[[ Materials provided open ]]

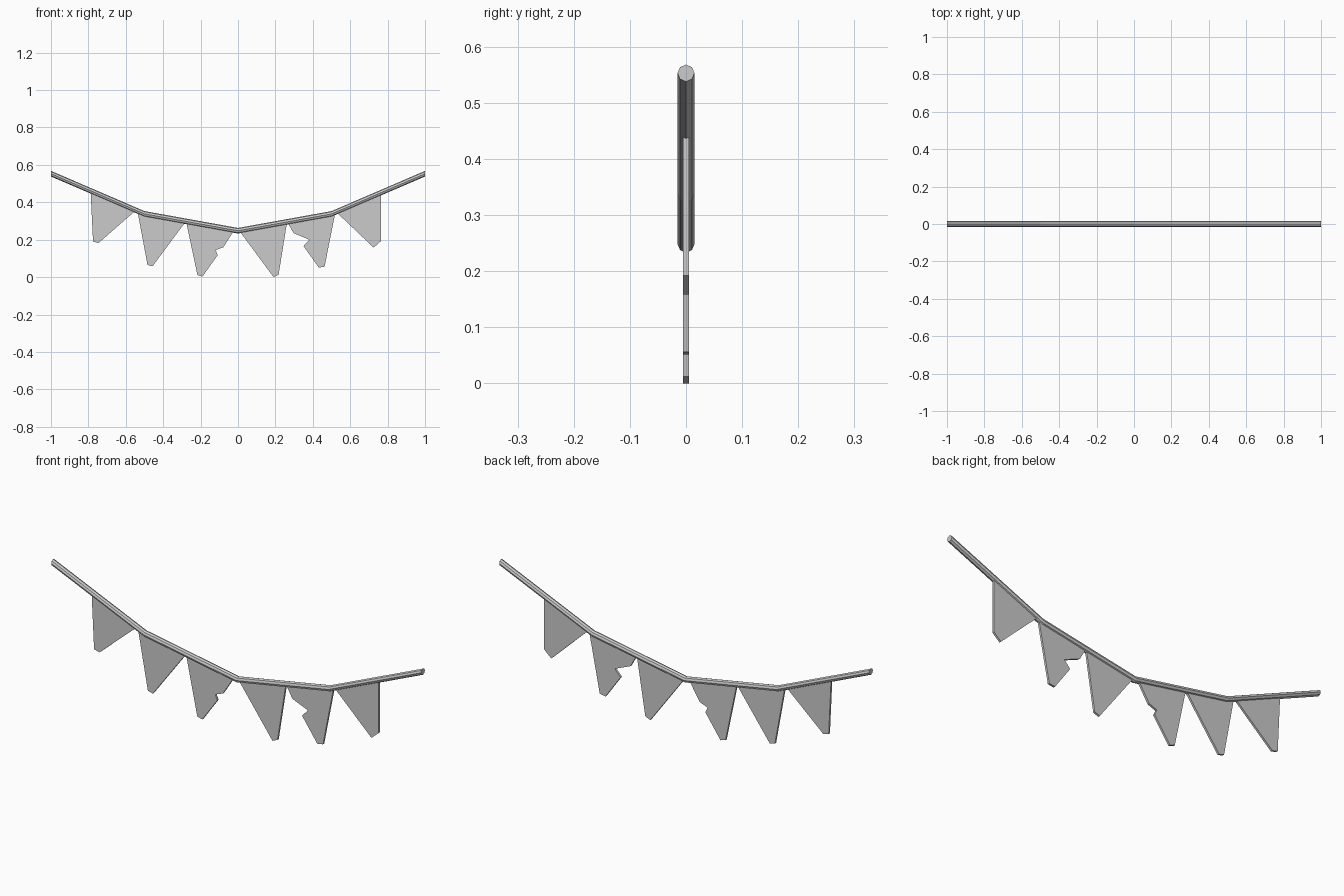
import bpy, bmesh, math

if "Cube" in bpy.data.objects:
    bpy.data.objects.remove(bpy.data.objects["Cube"])

def finish(bm, name):
    bmesh.ops.recalc_face_normals(bm, faces=bm.faces)
    me = bpy.data.meshes.new(name)
    bm.to_mesh(me)
    bm.free()
    ob = bpy.data.objects.new(name, me)
    bpy.context.collection.objects.link(ob)
    return ob

# Sagging rope: eight-sided tube with upright rings
def rope(path, r=0.015, sides=8):
    bm = bmesh.new()
    rings = []
    for x, z in path:
        rings.append([bm.verts.new((x, r * math.cos(math.tau * i / sides),
                                    z + r * math.sin(math.tau * i / sides)))
                      for i in range(sides)])
    for a, b in zip(rings, rings[1:]):
        for i in range(sides):
            j = (i + 1) % sides
            bm.faces.new((a[i], a[j], b[j], b[i]))
    bm.faces.new(rings[0])
    bm.faces.new(rings[-1])
    return finish(bm, "rope")

# Pennant: thin extruded outline; first and last points tuck into the rope
def pennant(name, pts, half=0.005):
    bm = bmesh.new()
    n = len(pts)
    vs = [bm.verts.new((x, -half, z + (0.012 if i in (0, n - 1) else 0)))
          for i, (x, z) in enumerate(pts)]
    face = bm.faces.new(vs)
    res = bmesh.ops.extrude_face_region(bm, geom=[face], use_keep_orig=True)
    for v in res["geom"]:
        if isinstance(v, bmesh.types.BMVert):
            v.co.y = half
    return finish(bm, name)

rope([(-1, 0.553), (-0.5, 0.338), (0, 0.248), (0.5, 0.338), (1, 0.553)])

# Six pennants, two of them torn
flags = [
    [(-0.788, 0.447), (-0.775, 0.19), (-0.746, 0.182), (-0.548, 0.343)],
    [(-0.537, 0.338), (-0.484, 0.065), (-0.457, 0.058), (-0.28, 0.284)],
    [(-0.277, 0.283), (-0.217, 0.011), (-0.19, 0.003), (-0.108, 0.118),
     (-0.12, 0.144), (-0.078, 0.16), (-0.022, 0.236)],
    [(0.008, 0.234), (0.19, 0.0), (0.217, 0.012), (0.262, 0.281)],
    [(0.265, 0.281), (0.297, 0.235), (0.381, 0.2), (0.35, 0.166),
     (0.432, 0.051), (0.463, 0.056), (0.52, 0.332)],
    [(0.527, 0.334), (0.725, 0.158), (0.764, 0.192), (0.764, 0.437)],
]
for i, pts in enumerate(flags):
    pennant(f"pennant_{i + 1}", pts)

[[ Materials provided closed ]]

• [Task prompt]: In the material above, tally each line where "range" appears, and respond with only the tally.

• [Response to the task]: 2